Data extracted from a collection

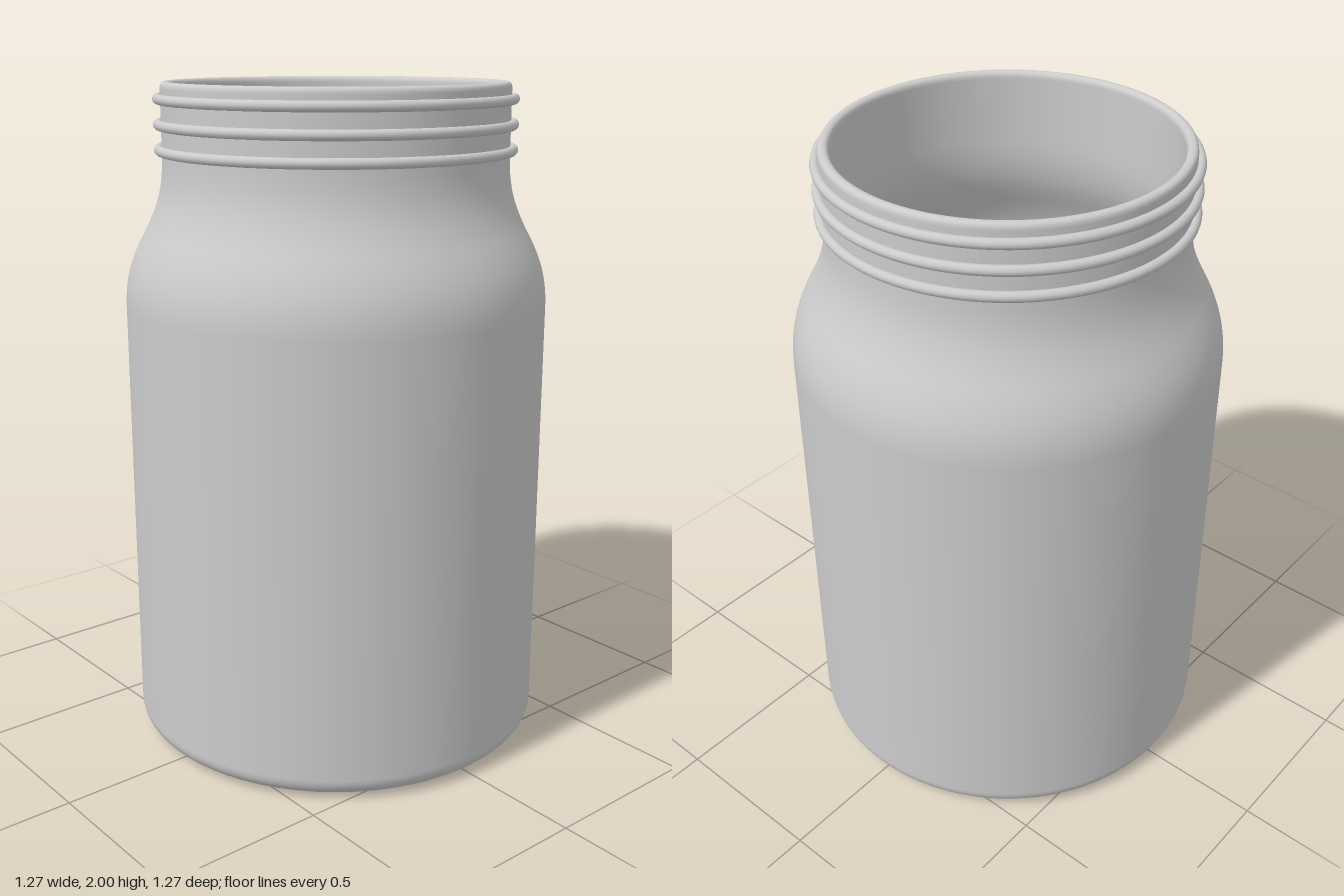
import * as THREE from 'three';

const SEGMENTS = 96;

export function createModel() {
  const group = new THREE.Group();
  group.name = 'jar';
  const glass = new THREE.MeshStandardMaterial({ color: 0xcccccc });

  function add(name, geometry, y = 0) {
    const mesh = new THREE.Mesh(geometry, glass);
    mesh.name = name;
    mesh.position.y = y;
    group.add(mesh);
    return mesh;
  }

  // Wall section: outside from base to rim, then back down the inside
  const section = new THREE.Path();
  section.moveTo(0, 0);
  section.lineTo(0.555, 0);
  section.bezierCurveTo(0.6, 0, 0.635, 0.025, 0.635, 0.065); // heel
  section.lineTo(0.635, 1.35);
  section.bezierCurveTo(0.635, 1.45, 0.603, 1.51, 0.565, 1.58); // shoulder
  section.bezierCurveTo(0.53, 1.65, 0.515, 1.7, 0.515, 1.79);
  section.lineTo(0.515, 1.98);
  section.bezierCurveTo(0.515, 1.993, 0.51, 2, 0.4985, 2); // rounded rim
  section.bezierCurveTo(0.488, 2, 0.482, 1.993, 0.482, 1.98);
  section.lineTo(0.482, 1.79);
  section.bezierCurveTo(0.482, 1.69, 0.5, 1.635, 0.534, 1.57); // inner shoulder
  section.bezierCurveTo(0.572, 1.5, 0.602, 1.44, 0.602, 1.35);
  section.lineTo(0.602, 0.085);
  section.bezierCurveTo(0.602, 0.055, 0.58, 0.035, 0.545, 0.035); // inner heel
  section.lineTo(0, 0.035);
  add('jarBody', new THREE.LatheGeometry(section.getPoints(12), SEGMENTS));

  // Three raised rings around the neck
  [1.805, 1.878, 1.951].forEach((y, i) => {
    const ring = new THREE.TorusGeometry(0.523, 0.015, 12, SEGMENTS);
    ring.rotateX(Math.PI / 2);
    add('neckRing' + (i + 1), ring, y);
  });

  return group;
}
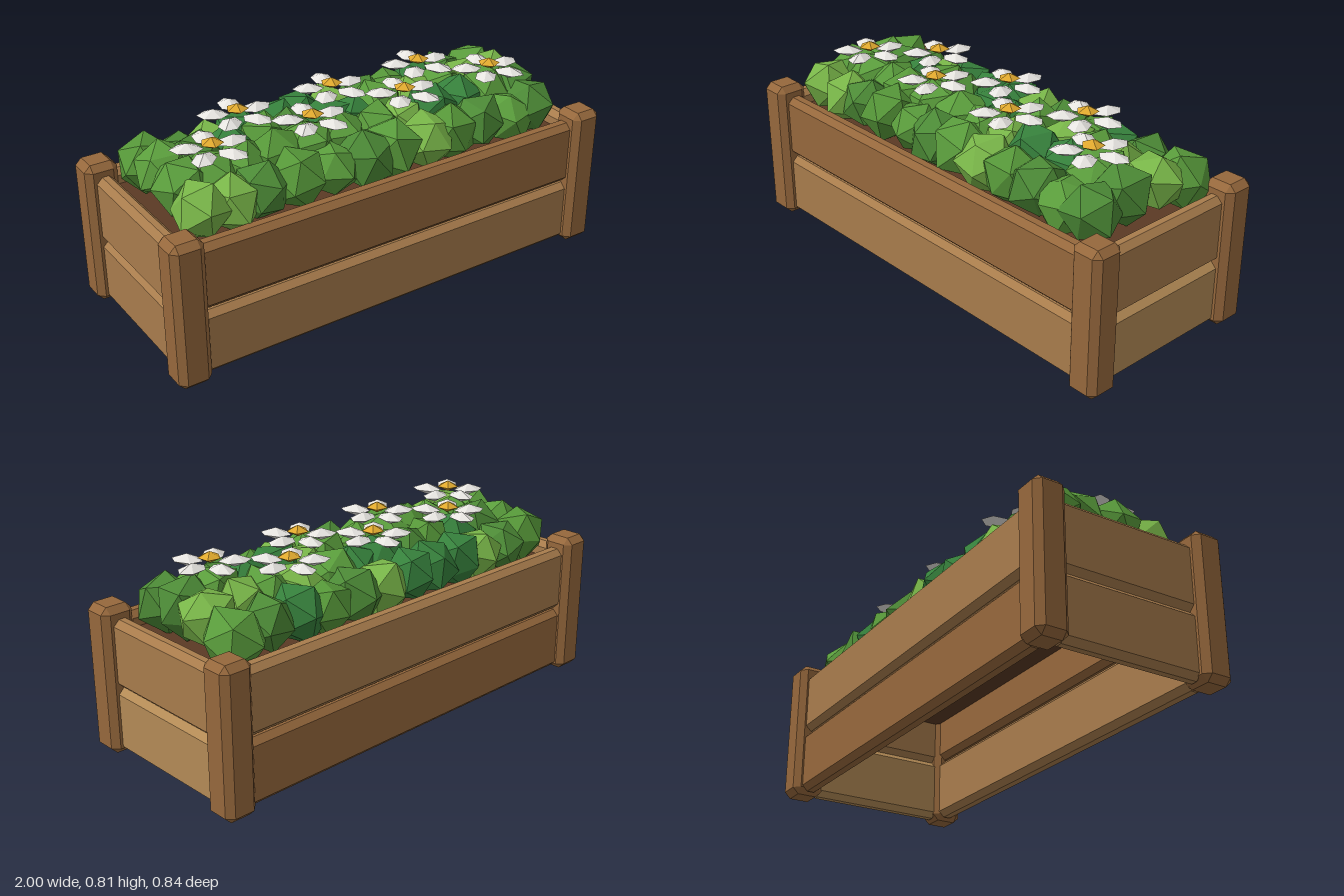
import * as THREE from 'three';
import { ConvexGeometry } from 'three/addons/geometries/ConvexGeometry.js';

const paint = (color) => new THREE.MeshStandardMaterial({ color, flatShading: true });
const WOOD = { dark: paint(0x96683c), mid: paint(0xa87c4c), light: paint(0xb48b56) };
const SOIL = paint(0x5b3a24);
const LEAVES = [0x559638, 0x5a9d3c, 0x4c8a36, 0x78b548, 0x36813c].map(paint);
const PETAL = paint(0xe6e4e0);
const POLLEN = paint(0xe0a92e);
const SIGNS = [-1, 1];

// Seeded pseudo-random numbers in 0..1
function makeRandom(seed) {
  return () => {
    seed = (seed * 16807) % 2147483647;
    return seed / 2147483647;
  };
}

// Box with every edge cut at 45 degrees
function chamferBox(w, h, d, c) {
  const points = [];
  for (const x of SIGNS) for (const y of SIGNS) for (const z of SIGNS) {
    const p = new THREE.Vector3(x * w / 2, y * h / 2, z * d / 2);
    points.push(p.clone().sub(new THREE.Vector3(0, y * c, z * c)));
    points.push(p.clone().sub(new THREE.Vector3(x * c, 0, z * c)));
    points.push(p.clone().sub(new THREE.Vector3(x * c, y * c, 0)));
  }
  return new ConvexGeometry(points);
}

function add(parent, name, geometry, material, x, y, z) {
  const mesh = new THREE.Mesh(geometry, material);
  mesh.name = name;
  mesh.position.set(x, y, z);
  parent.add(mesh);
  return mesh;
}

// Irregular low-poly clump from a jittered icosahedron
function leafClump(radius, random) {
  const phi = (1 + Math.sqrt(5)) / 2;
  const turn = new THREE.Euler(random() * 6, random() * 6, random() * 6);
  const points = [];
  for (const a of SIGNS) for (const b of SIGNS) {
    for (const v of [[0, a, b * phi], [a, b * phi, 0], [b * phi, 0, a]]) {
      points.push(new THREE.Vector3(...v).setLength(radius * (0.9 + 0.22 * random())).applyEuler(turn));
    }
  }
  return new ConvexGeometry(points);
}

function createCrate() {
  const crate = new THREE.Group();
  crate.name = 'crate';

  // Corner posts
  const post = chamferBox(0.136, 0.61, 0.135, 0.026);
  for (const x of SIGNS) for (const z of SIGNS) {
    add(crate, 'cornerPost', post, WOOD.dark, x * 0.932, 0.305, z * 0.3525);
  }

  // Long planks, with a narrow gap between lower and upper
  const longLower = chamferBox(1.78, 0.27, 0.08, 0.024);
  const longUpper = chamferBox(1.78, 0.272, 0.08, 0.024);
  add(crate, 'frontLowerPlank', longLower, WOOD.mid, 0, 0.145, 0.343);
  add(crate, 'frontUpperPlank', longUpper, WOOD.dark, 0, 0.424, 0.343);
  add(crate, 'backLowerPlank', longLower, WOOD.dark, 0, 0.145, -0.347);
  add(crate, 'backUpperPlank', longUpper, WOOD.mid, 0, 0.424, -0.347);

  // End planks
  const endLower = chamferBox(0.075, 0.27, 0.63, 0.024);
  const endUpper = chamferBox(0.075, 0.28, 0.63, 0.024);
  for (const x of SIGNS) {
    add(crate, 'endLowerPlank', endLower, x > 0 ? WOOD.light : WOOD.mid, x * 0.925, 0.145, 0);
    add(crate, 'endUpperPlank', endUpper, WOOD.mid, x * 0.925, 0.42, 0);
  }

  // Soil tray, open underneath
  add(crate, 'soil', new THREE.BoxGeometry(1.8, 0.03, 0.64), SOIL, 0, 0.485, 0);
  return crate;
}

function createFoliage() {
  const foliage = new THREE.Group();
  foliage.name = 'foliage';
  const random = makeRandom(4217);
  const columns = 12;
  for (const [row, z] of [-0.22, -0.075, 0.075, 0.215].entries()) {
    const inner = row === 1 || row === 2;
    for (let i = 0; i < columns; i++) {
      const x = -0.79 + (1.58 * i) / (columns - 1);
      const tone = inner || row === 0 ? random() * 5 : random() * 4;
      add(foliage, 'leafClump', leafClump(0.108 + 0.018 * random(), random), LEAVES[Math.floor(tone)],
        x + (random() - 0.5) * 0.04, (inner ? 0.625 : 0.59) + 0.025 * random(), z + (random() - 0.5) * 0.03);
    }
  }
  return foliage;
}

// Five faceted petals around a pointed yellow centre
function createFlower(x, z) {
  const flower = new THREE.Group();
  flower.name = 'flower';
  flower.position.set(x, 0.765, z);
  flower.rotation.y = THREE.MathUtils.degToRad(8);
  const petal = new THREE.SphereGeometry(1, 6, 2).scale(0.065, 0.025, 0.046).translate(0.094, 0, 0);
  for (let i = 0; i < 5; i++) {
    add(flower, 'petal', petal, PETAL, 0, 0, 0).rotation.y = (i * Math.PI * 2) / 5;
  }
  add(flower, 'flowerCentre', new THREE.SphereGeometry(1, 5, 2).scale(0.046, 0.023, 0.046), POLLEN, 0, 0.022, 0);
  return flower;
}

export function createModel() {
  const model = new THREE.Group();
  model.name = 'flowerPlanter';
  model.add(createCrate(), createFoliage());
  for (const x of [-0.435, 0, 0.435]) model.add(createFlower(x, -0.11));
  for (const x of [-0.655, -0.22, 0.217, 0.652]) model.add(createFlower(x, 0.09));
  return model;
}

Problem details:
Reprint the data verbatim, pictures excluded.

Result for this task:
import * as THREE from 'three';

const SEGMENTS = 96;

export function createModel() {
  const group = new THREE.Group();
  group.name = 'jar';
  const glass = new THREE.MeshStandardMaterial({ color: 0xcccccc });

  function add(name, geometry, y = 0) {
    const mesh = new THREE.Mesh(geometry, glass);
    mesh.name = name;
    mesh.position.y = y;
    group.add(mesh);
    return mesh;
  }

  // Wall section: outside from base to rim, then back down the inside
  const section = new THREE.Path();
  section.moveTo(0, 0);
  section.lineTo(0.555, 0);
  section.bezierCurveTo(0.6, 0, 0.635, 0.025, 0.635, 0.065); // heel
  section.lineTo(0.635, 1.35);
  section.bezierCurveTo(0.635, 1.45, 0.603, 1.51, 0.565, 1.58); // shoulder
  section.bezierCurveTo(0.53, 1.65, 0.515, 1.7, 0.515, 1.79);
  section.lineTo(0.515, 1.98);
  section.bezierCurveTo(0.515, 1.993, 0.51, 2, 0.4985, 2); // rounded rim
  section.bezierCurveTo(0.488, 2, 0.482, 1.993, 0.482, 1.98);
  section.lineTo(0.482, 1.79);
  section.bezierCurveTo(0.482, 1.69, 0.5, 1.635, 0.534, 1.57); // inner shoulder
  section.bezierCurveTo(0.572, 1.5, 0.602, 1.44, 0.602, 1.35);
  section.lineTo(0.602, 0.085);
  section.bezierCurveTo(0.602, 0.055, 0.58, 0.035, 0.545, 0.035); // inner heel
  section.lineTo(0, 0.035);
  add('jarBody', new THREE.LatheGeometry(section.getPoints(12), SEGMENTS));

  // Three raised rings around the neck
  [1.805, 1.878, 1.951].forEach((y, i) => {
    const ring = new THREE.TorusGeometry(0.523, 0.015, 12, SEGMENTS);
    ring.rotateX(Math.PI / 2);
    add('neckRing' + (i + 1), ring, y);
  });

  return group;
}
import * as THREE from 'three';
import { ConvexGeometry } from 'three/addons/geometries/ConvexGeometry.js';

const paint = (color) => new THREE.MeshStandardMaterial({ color, flatShading: true });
const WOOD = { dark: paint(0x96683c), mid: paint(0xa87c4c), light: paint(0xb48b56) };
const SOIL = paint(0x5b3a24);
const LEAVES = [0x559638, 0x5a9d3c, 0x4c8a36, 0x78b548, 0x36813c].map(paint);
const PETAL = paint(0xe6e4e0);
const POLLEN = paint(0xe0a92e);
const SIGNS = [-1, 1];

// Seeded pseudo-random numbers in 0..1
function makeRandom(seed) {
  return () => {
    seed = (seed * 16807) % 2147483647;
    return seed / 2147483647;
  };
}

// Box with every edge cut at 45 degrees
function chamferBox(w, h, d, c) {
  const points = [];
  for (const x of SIGNS) for (const y of SIGNS) for (const z of SIGNS) {
    const p = new THREE.Vector3(x * w / 2, y * h / 2, z * d / 2);
    points.push(p.clone().sub(new THREE.Vector3(0, y * c, z * c)));
    points.push(p.clone().sub(new THREE.Vector3(x * c, 0, z * c)));
    points.push(p.clone().sub(new THREE.Vector3(x * c, y * c, 0)));
  }
  return new ConvexGeometry(points);
}

function add(parent, name, geometry, material, x, y, z) {
  const mesh = new THREE.Mesh(geometry, material);
  mesh.name = name;
  mesh.position.set(x, y, z);
  parent.add(mesh);
  return mesh;
}

// Irregular low-poly clump from a jittered icosahedron
function leafClump(radius, random) {
  const phi = (1 + Math.sqrt(5)) / 2;
  const turn = new THREE.Euler(random() * 6, random() * 6, random() * 6);
  const points = [];
  for (const a of SIGNS) for (const b of SIGNS) {
    for (const v of [[0, a, b * phi], [a, b * phi, 0], [b * phi, 0, a]]) {
      points.push(new THREE.Vector3(...v).setLength(radius * (0.9 + 0.22 * random())).applyEuler(turn));
    }
  }
  return new ConvexGeometry(points);
}

function createCrate() {
  const crate = new THREE.Group();
  crate.name = 'crate';

  // Corner posts
  const post = chamferBox(0.136, 0.61, 0.135, 0.026);
  for (const x of SIGNS) for (const z of SIGNS) {
    add(crate, 'cornerPost', post, WOOD.dark, x * 0.932, 0.305, z * 0.3525);
  }

  // Long planks, with a narrow gap between lower and upper
  const longLower = chamferBox(1.78, 0.27, 0.08, 0.024);
  const longUpper = chamferBox(1.78, 0.272, 0.08, 0.024);
  add(crate, 'frontLowerPlank', longLower, WOOD.mid, 0, 0.145, 0.343);
  add(crate, 'frontUpperPlank', longUpper, WOOD.dark, 0, 0.424, 0.343);
  add(crate, 'backLowerPlank', longLower, WOOD.dark, 0, 0.145, -0.347);
  add(crate, 'backUpperPlank', longUpper, WOOD.mid, 0, 0.424, -0.347);

  // End planks
  const endLower = chamferBox(0.075, 0.27, 0.63, 0.024);
  const endUpper = chamferBox(0.075, 0.28, 0.63, 0.024);
  for (const x of SIGNS) {
    add(crate, 'endLowerPlank', endLower, x > 0 ? WOOD.light : WOOD.mid, x * 0.925, 0.145, 0);
    add(crate, 'endUpperPlank', endUpper, WOOD.mid, x * 0.925, 0.42, 0);
  }

  // Soil tray, open underneath
  add(crate, 'soil', new THREE.BoxGeometry(1.8, 0.03, 0.64), SOIL, 0, 0.485, 0);
  return crate;
}

function createFoliage() {
  const foliage = new THREE.Group();
  foliage.name = 'foliage';
  const random = makeRandom(4217);
  const columns = 12;
  for (const [row, z] of [-0.22, -0.075, 0.075, 0.215].entries()) {
    const inner = row === 1 || row === 2;
    for (let i = 0; i < columns; i++) {
      const x = -0.79 + (1.58 * i) / (columns - 1);
      const tone = inner || row === 0 ? random() * 5 : random() * 4;
      add(foliage, 'leafClump', leafClump(0.108 + 0.018 * random(), random), LEAVES[Math.floor(tone)],
        x + (random() - 0.5) * 0.04, (inner ? 0.625 : 0.59) + 0.025 * random(), z + (random() - 0.5) * 0.03);
    }
  }
  return foliage;
}

// Five faceted petals around a pointed yellow centre
function createFlower(x, z) {
  const flower = new THREE.Group();
  flower.name = 'flower';
  flower.position.set(x, 0.765, z);
  flower.rotation.y = THREE.MathUtils.degToRad(8);
  const petal = new THREE.SphereGeometry(1, 6, 2).scale(0.065, 0.025, 0.046).translate(0.094, 0, 0);
  for (let i = 0; i < 5; i++) {
    add(flower, 'petal', petal, PETAL, 0, 0, 0).rotation.y = (i * Math.PI * 2) / 5;
  }
  add(flower, 'flowerCentre', new THREE.SphereGeometry(1, 5, 2).scale(0.046, 0.023, 0.046), POLLEN, 0, 0.022, 0);
  return flower;
}

export function createModel() {
  const model = new THREE.Group();
  model.name = 'flowerPlanter';
  model.add(createCrate(), createFoliage());
  for (const x of [-0.435, 0, 0.435]) model.add(createFlower(x, -0.11));
  for (const x of [-0.655, -0.22, 0.217, 0.652]) model.add(createFlower(x, 0.09));
  return model;
}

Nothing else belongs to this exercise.